→ **Task**: Set down exactly the lines that run from the line with "wall([k + 1, 0], [k, 0]);" to the end of the data, and nothing else.

→ **Dataset entries**:

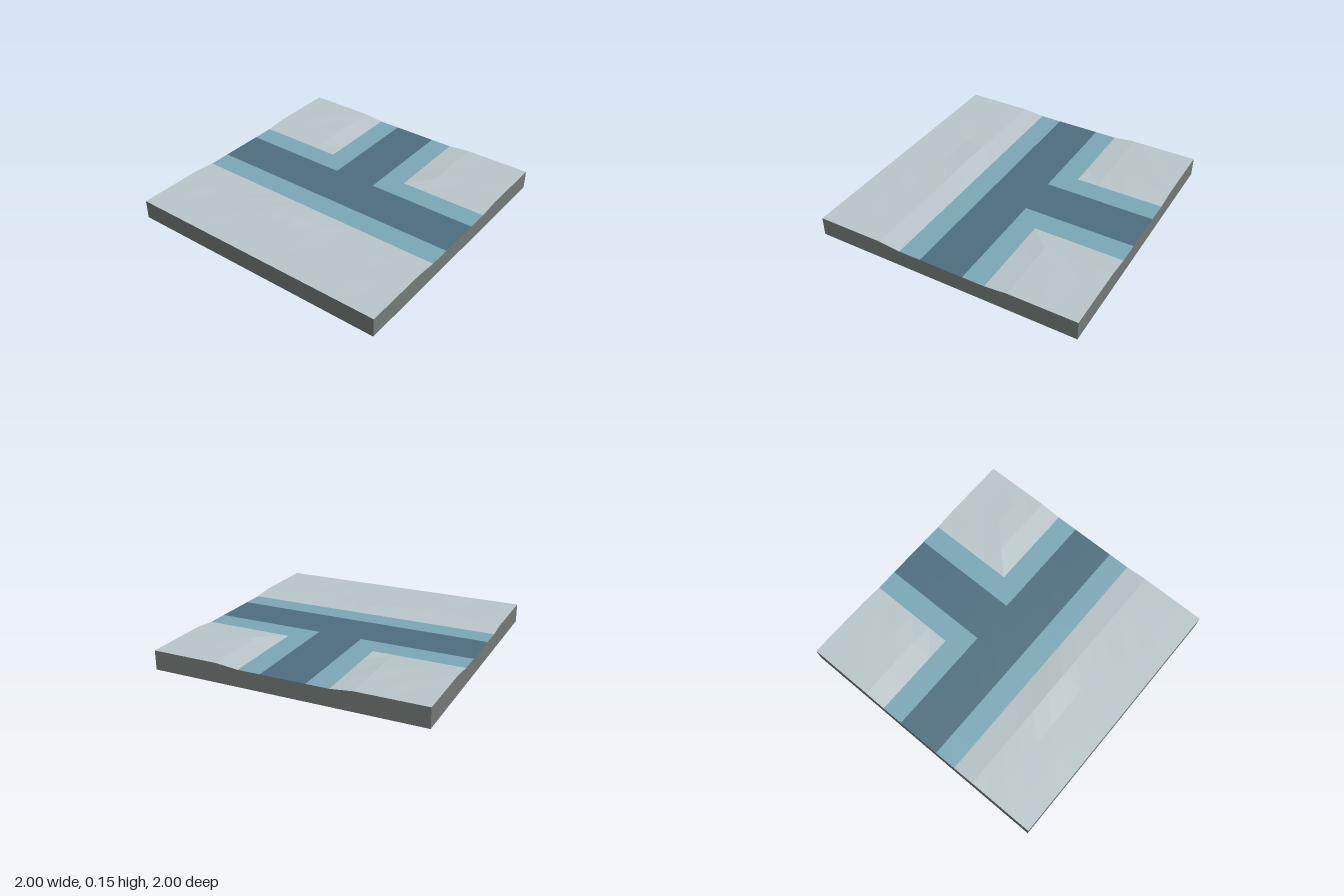
import * as THREE from 'three';

const N = 12, STEP = 2 / N, WATER = 0.125, LAND = 0.142;

const paint = (name, color) => {
  const m = new THREE.MeshStandardMaterial({ color });
  m.name = name;
  m.flatShading = true;
  return m;
};

// Raised spots of the land, as [column, row, extra height]
const BUMPS = [
  [4, 9, 0.007], [5, 9, 0.012], [6, 9, 0.009], [7, 9, 0.003], [3, 9, 0.001],
  [9, 3, 0.003], [8, 3, 0.001], [11, 2, 0.002], [10, 2, 0.002], [1, 2, 0.002],
  [2, 3, -0.002], [3, 2, 0.002], [3, 3, -0.003], [2, 1, 0.001], [9, 1, 0.001],
  [1, 10, 0.001], [3, 11, 0.001], [8, 10, -0.001], [10, 9, 0.001], [10, 11, 0.001],
];

// Distance bands round the T-shaped channel: a half-width of k cells
const inChannel = (x, z, k) =>
  Math.abs(z) <= k * STEP + 1e-6 || (z < 0 && Math.abs(x) <= k * STEP + 1e-6);

const at = (i) => -1 + i * STEP;

function height(i, j) {
  if (inChannel(at(i), at(j), 2)) return WATER;
  const bump = BUMPS.find(([c, r]) => c === i && r === j);
  return LAND + (bump ? bump[2] : 0);
}

const top = (i, j) => [at(i), height(i, j), at(j)];
const foot = (i, j) => [at(i), 0, at(j)];

// Two triangles from corners a, b, c, d in anticlockwise order, split along b-d
const quad = (out, a, b, c, d) => out.push(...a, ...b, ...d, ...b, ...c, ...d);

function meshFrom(name, points, material) {
  const g = new THREE.BufferGeometry();
  g.setAttribute('position', new THREE.Float32BufferAttribute(points, 3));
  g.computeVertexNormals();
  const mesh = new THREE.Mesh(g, material);
  mesh.name = name;
  return mesh;
}

export function createModel() {
  const group = new THREE.Group();
  group.name = 'riverJunctionTile';
  const land = [], shallows = [], deep = [], base = [];

  // Top surface, sorted cell by cell into land, shallow and deep water
  for (let j = 0; j < N; j++) {
    for (let i = 0; i < N; i++) {
      const x = at(i + 0.5), z = at(j + 0.5);
      const part = inChannel(x, z, 1) ? deep : inChannel(x, z, 2) ? shallows : land;
      quad(part, top(i, j), top(i, j + 1), top(i + 1, j + 1), top(i + 1, j));
    }
  }

  // Side walls that follow the edge of the surface
  for (let k = 0; k < N; k++) {
    const wall = (a, b) => quad(base, top(...a), foot(...a), foot(...b), top(...b));
    wall([k, N], [k + 1, N]);
    wall([k + 1, 0], [k, 0]);
    wall([N, k + 1], [N, k]);
    wall([0, k], [0, k + 1]);
  }
  // Underside
  quad(base, foot(0, 0), foot(N, 0), foot(N, N), foot(0, N));

  group.add(
    meshFrom('snowyLand', land, paint('pale snow', 0xbac6ca)),
    meshFrom('shallowWater', shallows, paint('shallow blue', 0x7ba7b6)),
    meshFrom('deepWater', deep, paint('deep blue', 0x4d6e7f)),
    meshFrom('stoneBase', base, paint('stone grey', 0x747a78)),
  );
  return group;
}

→ **Exercise output**:
    wall([k + 1, 0], [k, 0]);
    wall([N, k + 1], [N, k]);
    wall([0, k], [0, k + 1]);
  }
  // Underside
  quad(base, foot(0, 0), foot(N, 0), foot(N, N), foot(0, N));

  group.add(
    meshFrom('snowyLand', land, paint('pale snow', 0xbac6ca)),
    meshFrom('shallowWater', shallows, paint('shallow blue', 0x7ba7b6)),
    meshFrom('deepWater', deep, paint('deep blue', 0x4d6e7f)),
    meshFrom('stoneBase', base, paint('stone grey', 0x747a78)),
  );
  return group;
}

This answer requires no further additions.